"We may see policy or other changes over the next 10 years that could influence us greatly," says Phil Noftsinger, CPA, the creator of the CBIZ Small Business Employment Index (SBEI), which has tracked small companies’ hiring trends since 2009. He cites pushback on free trade that might increase domestic manufacturing jobs or the rate at which automation will change demand for jobs in clerical and accounting sectors, for example.
Which sectors are most at risk for labor shortages? They’re not necessarily the fastest-growing sectors, but those where entrants into the field are not keeping up with demand. Fields like computer sciences aren’t at risk, The Conference Board report finds, but a few, more traditional sectors are. While not a comprehensive list, five key areas are predicted to be among the hardest hit over the next decade.
Electricians and machinists both made the top 10 on The Conference Board’s labor shortages index, while other jobs at high risk include plant and system operators and rail transportation workers.
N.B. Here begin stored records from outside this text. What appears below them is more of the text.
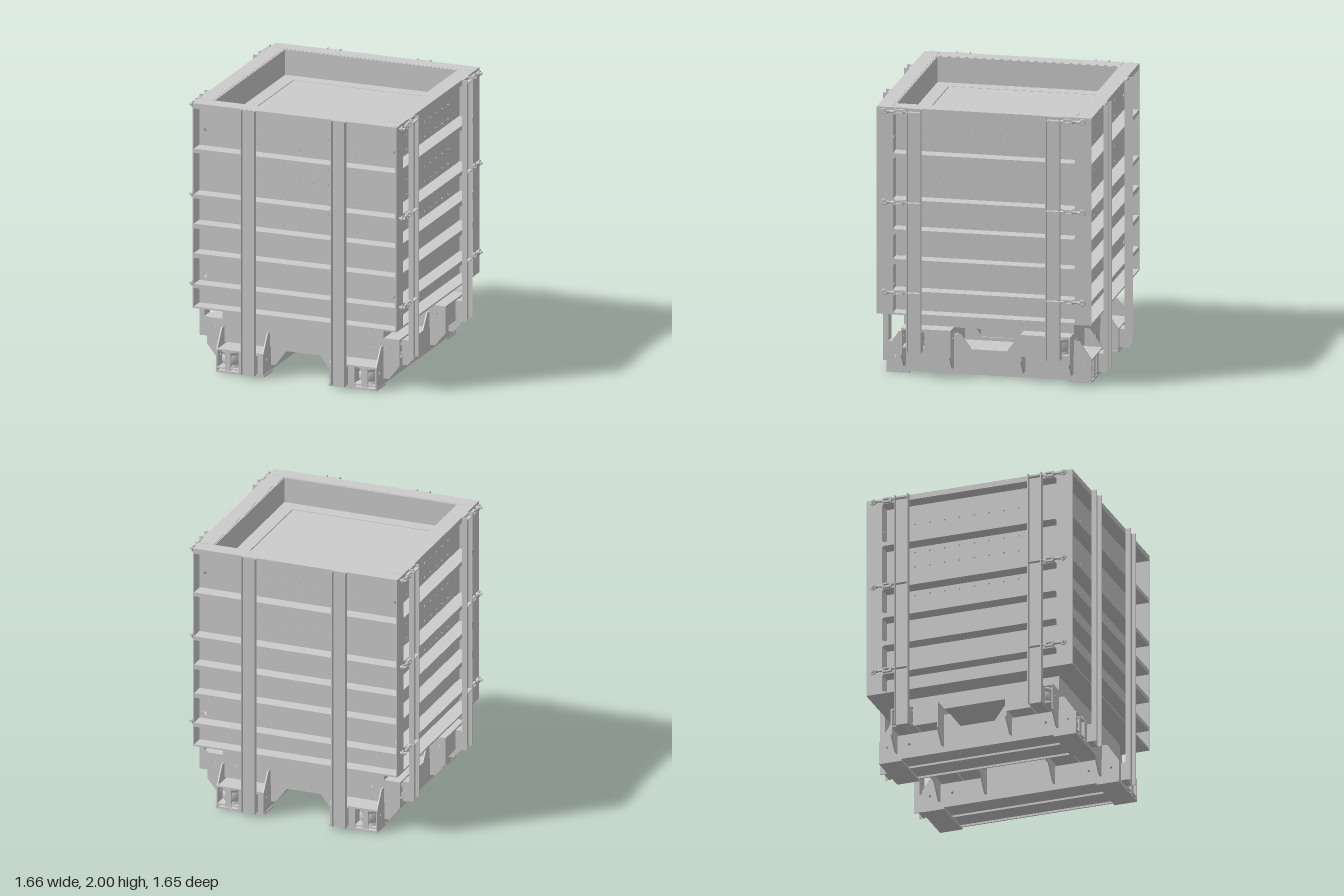
import * as THREE from 'three';

const mat = new THREE.MeshStandardMaterial({ color: 0xcccccc, side: THREE.DoubleSide });

function add(parent, name, geometry) {
  const mesh = new THREE.Mesh(geometry, mat);
  mesh.name = name;
  parent.add(mesh);
  return mesh;
}

// Box given by its limits on each axis
function box(parent, name, x0, x1, y0, y1, z0, z1) {
  const m = add(parent, name, new THREE.BoxGeometry(x1 - x0, y1 - y0, z1 - z0));
  m.position.set((x0 + x1) / 2, (y0 + y1) / 2, (z0 + z1) / 2);
}

const roundHole = ([x, y, r]) => new THREE.Path().absarc(x, y, r, 0, Math.PI * 2, true);

// Window with rounded corners
function windowHole(w, y0, y1, r) {
  return new THREE.Path()
    .absarc(-w + r, y0 + r, r, Math.PI * 1.5, Math.PI, true)
    .absarc(-w + r, y1 - r, r, Math.PI, Math.PI / 2, true)
    .absarc(w - r, y1 - r, r, Math.PI / 2, 0, true)
    .absarc(w - r, y0 + r, r, 0, -Math.PI / 2, true);
}

// Plate cut from an outline in x and y, placed at z
function plate(parent, name, points, z, holes) {
  const shape = new THREE.Shape(points.map(([x, y]) => new THREE.Vector2(x, y)));
  shape.holes.push(...holes);
  const geometry = new THREE.ExtrudeGeometry(shape, { depth: 0.01, bevelEnabled: false, curveSegments: 6 });
  add(parent, name, geometry).position.z = z;
}

const mirrored = (half) => [...half, ...half.map(([x, y]) => [-x, y]).reverse()];

const RIBS = [[1.96, 2], [1.63, 1.66], [1.29, 1.32], [1.065, 1.1], [0.845, 0.88], [0.62, 0.65], [0.47, 0.482]];
const HOLE_ROWS = [1.81, 1.7, 1.59, 1.475, 1.365, 1.25, 1.14];

// Ribbed wall facing +z: perforated sheet with a plain liner behind it
function wall(name, half, cornerHoles) {
  const g = new THREE.Group();
  g.name = name;
  const holes = [...cornerHoles];
  for (const y of HOLE_ROWS) {
    for (let i = -4; i <= 4; i++) holes.push([i * 0.1125, y, 0.008]);
  }
  plate(g, 'sheet', mirrored([[half, 0.47], [half, 1.999]]), 0.67, holes.map(roundHole));
  box(g, 'liner', -0.668, 0.668, 0.475, 1.998, 0.662, 0.669);
  for (const [y0, y1] of RIBS) box(g, 'rib', -half, half, y0, y1, 0.68, 0.785);
  return g;
}

// Channel post, open outward (+z)
function post(parent, x0, x1, y0) {
  const g = new THREE.Group();
  g.name = 'post';
  box(g, 'postWeb', x0, x1, y0, 2, 0.786, 0.796);
  for (const x of [x0, x1 - 0.006]) box(g, 'postFlange', x, x + 0.006, y0, 2, 0.786, 0.825);
  parent.add(g);
}

// Turnbuckle lying along x on a wall facing +z, s gives the end
function turnbuckle(parent, s, y) {
  const g = new THREE.Group();
  g.name = 'turnbuckle';
  const rod = (name, r0, r1, a, b) => {
    const m = add(g, name, new THREE.CylinderGeometry(r1, r0, b - a, 10));
    m.rotation.z = -Math.PI / 2;
    m.position.x = (a + b) / 2;
  };
  box(g, 'strap', 0.455, 0.57, -0.003, 0.003, -0.012, 0.018);
  rod('neck', 0.006, 0.015, 0.565, 0.595);
  rod('taper', 0.014, 0.007, 0.64, 0.69);
  rod('eyeNeck', 0.007, 0.013, 0.68, 0.705);
  for (const dy of [-0.013, 0.013]) box(g, 'body', 0.585, 0.65, dy - 0.005, dy + 0.005, -0.01, 0.01);
  for (const x of [0.585, 0.64]) box(g, 'bodyEnd', x, x + 0.012, -0.017, 0.017, -0.013, 0.013);
  add(g, 'eye', new THREE.TorusGeometry(0.017, 0.007, 8, 16)).position.x = 0.725;
  const pin = add(g, 'eyePin', new THREE.CylinderGeometry(0.01, 0.01, 0.044, 10));
  pin.rotation.x = Math.PI / 2;
  pin.position.x = 0.725;
  g.position.set(0, y, 0.808);
  if (s < 0) g.rotation.z = Math.PI;
  parent.add(g);
}

// Upright spool inside the beam ends
function spool() {
  const pts = [[0, -0.068], [0.072, -0.068], [0.072, -0.05], [0.06, -0.042], [0.06, -0.028], [0.07, -0.02],
    [0.07, 0.02], [0.06, 0.028], [0.06, 0.042], [0.072, 0.05], [0.072, 0.068], [0, 0.068]];
  return new THREE.LatheGeometry(pts.map(([r, y]) => new THREE.Vector2(r, y)), 20);
}

// Beam along x on the +z half: a closed box beside an open channel,
// with side plates that carry the gussets
function beam(name, outline, holes, y0, y1, end) {
  const g = new THREE.Group();
  g.name = name;
  for (const z of [0.255, 0.608]) plate(g, 'sidePlate', mirrored(outline), z, holes.map(roundHole));
  box(g, 'innerWeb', -end, end, y0, y1, 0.435, 0.447);
  box(g, 'bottomPlate', -end, end, y0 + 0.015, y0 + 0.025, 0.26, 0.612);
  box(g, 'topPlate', -end, end, y1 - 0.012, y1, 0.26, 0.612);
  for (const s of [-1, 1]) {
    const x = s * (end - 0.075);
    add(g, 'spool', spool()).position.set(x, (y0 + y1) / 2, 0.527);
    box(g, 'spoolKeeper', x - 0.076, x + 0.076, y0 + 0.005, y1 - 0.01, 0.505, 0.549);
    box(g, 'endPlate', s * (end - 0.006) - 0.006, s * (end - 0.006) + 0.006, y0, y1, 0.26, 0.44);
  }
  return g;
}

export function createModel() {
  const model = new THREE.Group();
  model.name = 'mouldBox';
  const cornerHoles = [-0.735, 0.735].flatMap((x) => [[x, 1.775, 0.014], [x, 0.69, 0.014]]);
  const railHoles = [-0.69, -0.52, 0.52, 0.69].map((x) => [x, 0.12, 0.009]);
  const crossHoles = [-0.685, -0.52, 0.52, 0.685].map((x) => [x, 0.295, 0.009]);
  const railOutline = [[0.75, 0.015], [0.75, 0.17], [0.66, 0.305], [0.62, 0.305], [0.62, 0.2],
    [0.26, 0.2], [0.26, 0.31], [0.21, 0.31], [0.13, 0.2]];
  const crossOutline = [[0.13, 0.175], [0.215, 0.06], [0.25, 0.06], [0.25, 0.19], [0.62, 0.19],
    [0.62, 0.06], [0.66, 0.06], [0.74, 0.16], [0.74, 0.36]];
  const windows = RIBS.slice(1).map((rib, i) => windowHole(0.664, rib[1], RIBS[i][0], 0.018));

  for (const turn of [0, Math.PI]) {
    // Front and back walls with long posts
    const front = wall(turn ? 'backWall' : 'frontWall', 0.778, cornerHoles);
    for (const s of [-1, 1]) {
      post(front, s * 0.347 - 0.053, s * 0.347 + 0.053, 0.025);
      box(front, 'postFoot', s * 0.347 - 0.05, s * 0.347 + 0.05, 0.027, 0.165, 0.745, 0.786);
    }
    front.rotation.y = turn;
    model.add(front);

    // Side walls with a windowed face, shorter posts and turnbuckles
    const side = wall(turn ? 'rightWall' : 'leftWall', 0.668, []);
    plate(side, 'windowedFace', mirrored([[0.785, 0.47], [0.785, 2]]), 0.776, windows);
    for (const s of [-1, 1]) {
      post(side, s * 0.508 - 0.052, s * 0.508 + 0.052, 0.2);
      box(side, 'postFoot', s * 0.508 - 0.05, s * 0.508 + 0.05, 0.2, 0.345, 0.735, 0.786);
      for (const y of [1.975, 1.305, 0.64]) turnbuckle(side, s, y);
    }
    side.rotation.y = turn + Math.PI / 2;
    model.add(side);

    // Lower rails run front to back, cross beams run side to side above them
    const rail = beam('lowerRail', railOutline, railHoles, 0.015, 0.175, 0.75);
    for (const s of [-1, 1]) box(rail, 'shoe', s * 0.665 - 0.085, s * 0.665 + 0.085, 0, 0.015, 0.25, 0.62);
    rail.rotation.y = turn + Math.PI / 2;
    const cross = beam('crossBeam', crossOutline, crossHoles, 0.2, 0.36, 0.74);
    cross.rotation.y = turn;
    model.add(rail, cross);

    // Skirt between the cross beams and the box
    for (const a of [0, Math.PI / 2]) {
      const skirt = new THREE.Group();
      skirt.name = 'skirt';
      box(skirt, 'skirtPlate', -0.62, 0.62, 0.355, 0.475, 0.605, 0.62);
      skirt.rotation.y = turn + a;
      model.add(skirt);
    }
  }

  // Floor of the tray with a narrow groove, and the bottom of the box
  box(model, 'bottomPlate', -0.78, 0.78, 0.47, 0.48, -0.78, 0.78);
  box(model, 'trayFloor', -0.553, 0.553, 1.78, 1.81, -0.553, 0.553);
  box(model, 'grooveBed', -0.67, 0.67, 1.77, 1.785, -0.67, 0.67);
  for (const s of [-1, 1]) {
    const c = s * 0.615;
    box(model, 'trayBorder', -0.67, 0.67, 1.78, 1.81, c - 0.055, c + 0.055);
    box(model, 'trayBorder', c - 0.055, c + 0.055, 1.78, 1.81, -0.56, 0.56);
  }
  return model;
}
These jobs have large numbers of workers retiring, but fewer young people choosing these careers, which are also difficult to offshore or fully automate. But the successful trade worker of the future is going to be one who has a comfort level with advanced machinery, says Kip Wright, senior vice president of human resources consulting firm Manpower North America.
For example, as welders’ tools become more sophisticated and effective, using automation to create better results, the focus on the individual’s expertise may shift to understanding the chemistry of the compounds that are being welded to further improve the process, he says. "That's a very different skill set, even though it would still be skilled trade workers," he adds.
As the population of baby boomers ages and has increasing health issues, health care workers of all types will be in greater demand. Occupational and physical therapy aides are at the highest risk of shortage, according to The Conference Board report, with health diagnosing and treating professionals ranking third. Physician and nursing professions require high levels of education that may be out of reach for some. However, jobs like home health aides may not pay enough to attract the numbers of workers necessary to meet demand, says management consultant and venture capitalist Peter Cohan, lecturer of strategy at Babson College.
Surprisingly, U.S. manufacturing is facing down a shortage of 2 million workers by 2020 in areas ranging from engineering to production workers, according to 2015 research by Deloitte. The research found that while more than half give manufacturing careers high marks when it comes to rewarding careers and compensation, just 37% would encourage their children to seek a career in manufacturing. Millennials surveyed ranked it last of seven categories as their choice of career to start today.
Even as people can buy virtually anything online with a few clicks, salespeople will be in high demand. There is vast demand for people who have a combination of social and cognitive skills and who also have the ability to position a product or service in a way that makes customers want to buy it, Wright says. Such specific skill combinations will make it tough to fill demand.
It may seem surprising that STEM jobs as a whole are not predicted to be at risk for shortages. That risk is mitigated by the increasing number of young people choosing these careers, as well as immigrants who work in this area, The Conference Board report finds. However, math-focused jobs like actuaries and statisticians face high risk of labor shortages. Add the demand for mathematical thinking posed by the big-data sector, and you have a strong, growing need for people with math backgrounds, and not enough people choosing math as a career path, Cohan says.